RV Sewer Dumping. Yes, we all have to do it at some point. It’s the right of passage into the RV world. Everyone in the park loves to watch the newbie with the brand new sewer hose figuring out the procedure for the first time. If you’re a new RVer and looking for some advice and tips then this blog post is for you. I’ll let you know how I do the deed and what equipment I use.
RV Sewer Dumping Equipment
First the equipment and the first tip: don’t cheap out on your sewer hose! Having your vital hose leak or burst because you wanted to save $20 bucks is not worth it. The hose I went with is called a Viper and made by Valterra. It cost in the neighborhood of $50 and came with a sewer hole connector and 15 feet of hose. So far I have used it for over a year and at more than 100 campsites and not a leak. The thing is tough! I’ve dragged it around on the ground, stepped on it and cram it in/yank it out of the RV bumper.
I chose this particular one because of it’s resilient, very flexible, crushproof rubber hosing and simple quick connections. Also, it collapses to a very short size for easy storage. If you need a longer run, extensions are available and connect very easily and quickly as well. The connector for the campground sewer is very versatile and designed to fit many sewer hole designs, and there are many!!
The next equipment tip I have is to get yourself a clear plastic window attachment, this way you get to see what’s coming out of the tanks. Gross but very important to know the state of the tank.
Finally, as all plumbers know, S#*t runs down hill, so invest in a handy sewer support. Not only does it aid in a quick evacuation of the nasty waste but some RV parks demand some sort of support system. It allows you to set up the hose to have a nice even down incline which really allows the tanks to drain quickly. The faster the flow the more likely solids and debris will be sucked out of the tank.
So that is the RV sewer dumping equipment I use along with a good set of rubber gloves, some hand cleaner, and one more thing. Some parks I’ve visited demand that you use what’s called a sewer donut or ring, a round rubber device used to seal off the ground sewer connection. I’m not a big fan of these because they could be easily kicked loose but if the sewer hole has no threads it will come in handy. I believe in Florida it is a law that you use one.
My RV Sewer Dumping Procedure

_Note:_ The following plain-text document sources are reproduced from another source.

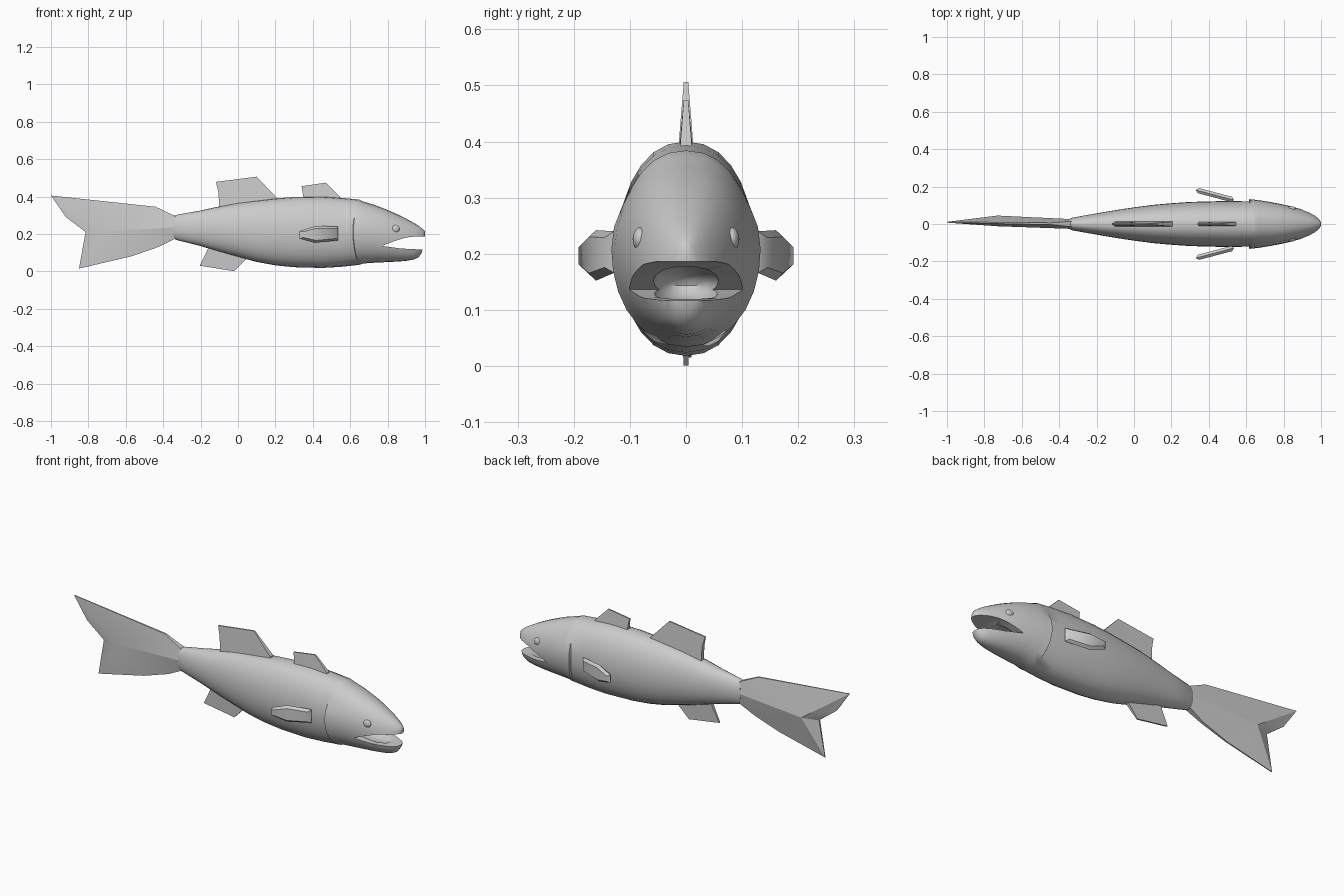
import bpy, bmesh, math
from mathutils import Vector

if "Cube" in bpy.data.objects:
    bpy.data.objects.remove(bpy.data.objects["Cube"], do_unlink=True)

grey = bpy.data.materials.new("soft_grey")
grey.use_nodes = True
colour = (0.6, 0.6, 0.6, 1)
grey.diffuse_color = colour
grey.node_tree.nodes["Principled BSDF"].inputs["Base Color"].default_value = colour


def make(name, rings, closed=True, angle=35, tips=None):
    """Loft a list of equal rings; ends are capped flat or with a tip point."""
    bm = bmesh.new()
    loops = [[bm.verts.new(p) for p in ring] for ring in rings]
    n = len(loops[0])
    for a, b in zip(loops, loops[1:]):
        for i in range(n):
            j = (i + 1) % n
            bm.faces.new((a[i], a[j], b[j], b[i]))
    for k, loop in enumerate((loops[0], loops[-1])):
        if tips:
            tip = bm.verts.new(tips[k])
            for i in range(n):
                bm.faces.new((loop[i], loop[(i + 1) % n], tip))
        else:
            bm.faces.new(loop)
    bmesh.ops.recalc_face_normals(bm, faces=bm.faces)
    mesh = bpy.data.meshes.new(name)
    bm.to_mesh(mesh)
    bm.free()
    mesh.materials.append(grey)
    ob = bpy.data.objects.new(name, mesh)
    bpy.context.collection.objects.link(ob)
    smooth(ob, angle)
    return ob


def smooth(ob, angle):
    bpy.ops.object.select_all(action='DESELECT')
    ob.select_set(True)
    bpy.context.view_layer.objects.active = ob
    bpy.ops.object.shade_smooth_by_angle(angle=math.radians(angle))


def ball(name, centre, radii):
    bpy.ops.mesh.primitive_uv_sphere_add(segments=24, ring_count=12, location=centre)
    ob = bpy.context.object
    ob.name = name
    ob.scale = radii
    bpy.ops.object.transform_apply(location=False, rotation=False, scale=True)
    ob.data.materials.append(grey)
    smooth(ob, 40)
    return ob


# Body and head: x, top, bottom, half width, gill flare
stations = [
    (-.345, .295, .175, .026, 0), (-.33, .302, .168, .034, 0),
    (-.2, .325, .135, .057, 0), (-.1, .347, .105, .074, 0),
    (0, .366, .077, .089, 0), (.1, .378, .05, .102, 0),
    (.2, .39, .032, .111, 0), (.3, .397, .022, .118, 0),
    (.45, .4, .018, .122, 0), (.55, .393, .024, .122, 0),
    (.614, .384, .034, .121, .001), (.617, .384, .034, .121, .1),
    (.67, .373, .042, .119, .07), (.73, .355, .046, .115, .02),
    (.79, .332, .049, .106, 0), (.85, .306, .052, .092, 0),
    (.9, .281, .056, .077, 0), (.94, .259, .063, .061, 0),
    (.965, .244, .074, .048, 0), (.982, .231, .098, .035, 0),
    (.995, .22, .15, .019, 0), (1, .212, .18, .008, 0)]


def section(x, top, bottom, width, flare, n=28):
    ring = []
    for i in range(n):
        a = 2 * math.pi * i / n
        c, s = math.cos(a), math.sin(a)
        w = max(0, 1 - abs((s + .25) / .75) ** 4) if flare else 0
        shift = .03 * s * s if .6 < x < .65 else 0
        y = width * math.copysign(abs(c) ** .9, c) * (1 + flare * w)
        ring.append((x + shift, y, (top + bottom) / 2 + s * (top - bottom) / 2))
    return ring


body = make("body", [section(*s) for s in stations])

# Open mouth: a wedge between the jaws and a hollow inside it
wedge = [(.77, .136), (.84, .163), (.9, .181), (.95, .186), (1.1, .187),
         (1.1, .115), (.97, .117), (.87, .122)]
cutters = [make("mouth_wedge", [[(x, y, z) for x, z in wedge] for y in (-.3, .3)]),
           ball("mouth_hollow", (.84, 0, .143), (.118, .062, .038))]
for cutter in cutters:
    cutter.hide_render = True
    cut = body.modifiers.new("mouth", 'BOOLEAN')
    cut.operation = 'DIFFERENCE'
    cut.solver = 'EXACT'
    cut.object = cutter
    bpy.context.view_layer.objects.active = body
    bpy.ops.object.modifier_apply(modifier=cut.name)
for cutter in cutters:
    bpy.data.objects.remove(cutter, do_unlink=True)
smooth(body, 38)


# Upright fins: outline of x, z, half thickness
def fin(name, outline):
    make(name, [[(x, side * t, z) for x, z, t in outline] for side in (-1, 1)], angle=20)


fin("rear_dorsal_fin", [(-.1, .32, .014), (-.104, .42, .01), (-.118, .478, .004),
                        (.1, .506, .004), (.205, .395, .013), (.21, .36, .014)])
fin("front_dorsal_fin", [(.345, .37, .012), (.347, .41, .01), (.34, .455, .004),
                         (.47, .474, .004), (.545, .398, .01), (.55, .37, .012)])
fin("belly_fin", [(-.15, .15, .01), (-.17, .1, .008), (-.205, .03, .004),
                  (-.02, .001, .004), (.042, .065, .008), (.05, .1, .01)])

# Forked tail, thickest at a ridge in the middle
tail = [(-.335, .295, .015), (-.44, .345, .005), (-1, .405, .002), (-.92, .29, .003),
        (-.815, .21, .005), (-.85, .015, .002), (-.57, .08, .004),
        (-.42, .132, .008), (-.335, .175, .015), (-.335, .235, .026)]
make("tail_fin", [[(x, .014 * min(1, -x - .335) + side * t, z) for x, z, t in tail]
                  for side in (-1, 1)],
     tips=[(-.73, -.012, .215), (-.73, .045, .215)], angle=20)

# Side fins and eyes, mirrored
paddle = [(0, .04), (0, -.034), (.6, -.048), (1, -.026), (1, .016), (.6, .042)]
for side, label in ((1, "left"), (-1, "right")):
    root, along = Vector((.535, .128, .2)), Vector((-.205, .054, 0))
    normal = Vector((.054, .205, 0)).normalized()
    rings = []
    for offset, size in ((-.014, .72), (0, 1), (.014, .72)):
        ring = []
        for u, v in paddle:
            p = root + along * (.5 + (u - .5) * (size + 1) / 2) + normal * offset
            ring.append((p.x, side * p.y, p.z + v * size))
        rings.append(ring)
    make(label + "_side_fin", rings, angle=45)
    ball(label + "_eye", (.84, side * .081, .226), (.024, .014, .021))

Here I will explain the procedure I use when dumping and when I dump. I generally arrive at the RV site with near empty tanks so for the first day or so I use the RV and don’t worry about sewer hook up. I like to have almost full tanks when I dump as this gives the tanks a nice flush out. This helps remove many of the solids that may be in the waste. When I hook up, I first place a small bucket under the RV sewer outlet. This is to catch the dribble that usually comes out from some fluids making it passed the tank valve seals during transit. Then I hook on my clear plastic elbow and the hose. I attach the end connector into the sewer hole making sure it’s a snug fit and then hook up the hose to that. Finally I elevate the hose on the sewer support making sure it has a nice incline to the sewer ground hole.
I empty the black tank first and then follow with the gray tanks. That way the gray mostly soapy water cleans out the hose. My trailer comes with a black tank flushing system so every 5 dumps or so I will run the flushing system to rinse out the black tank. This is where the clear elbow comes in handy as I can see the waste output getting cleaner and cleaner and know when the tanks is clean.
After I finish emptying the tanks I go and add some fresh water to each, maybe a couple of gallons or so. This way they don’t dry out and during transit, the swishing action will help clean the tank walls.
RV Holding Tank Chemicals
I generally use nothing but water in my tanks and rarely have issues with odor. One thing I do is use lots of water when on full hookups. This helps dilute the waste. If doing a lot of dry camping and need to conserve water and the weather is fairly hot I find the best stuff to use is Happy Campers holding tank treatment. A little goes a long way and has no smell to it what so ever.
Video clip of the RV Sewer Dumping in action
Everyone has their little secrets and methods, this is how I carry out the nasty task. Hopefully, this will help out new RVers with their first dumping experience. If anyone has more tips or questions feel free to comment below.
For more great RVing information subscribe to the monthly newsletter. Receive my eBook “Tips for the RV Life” as a gift.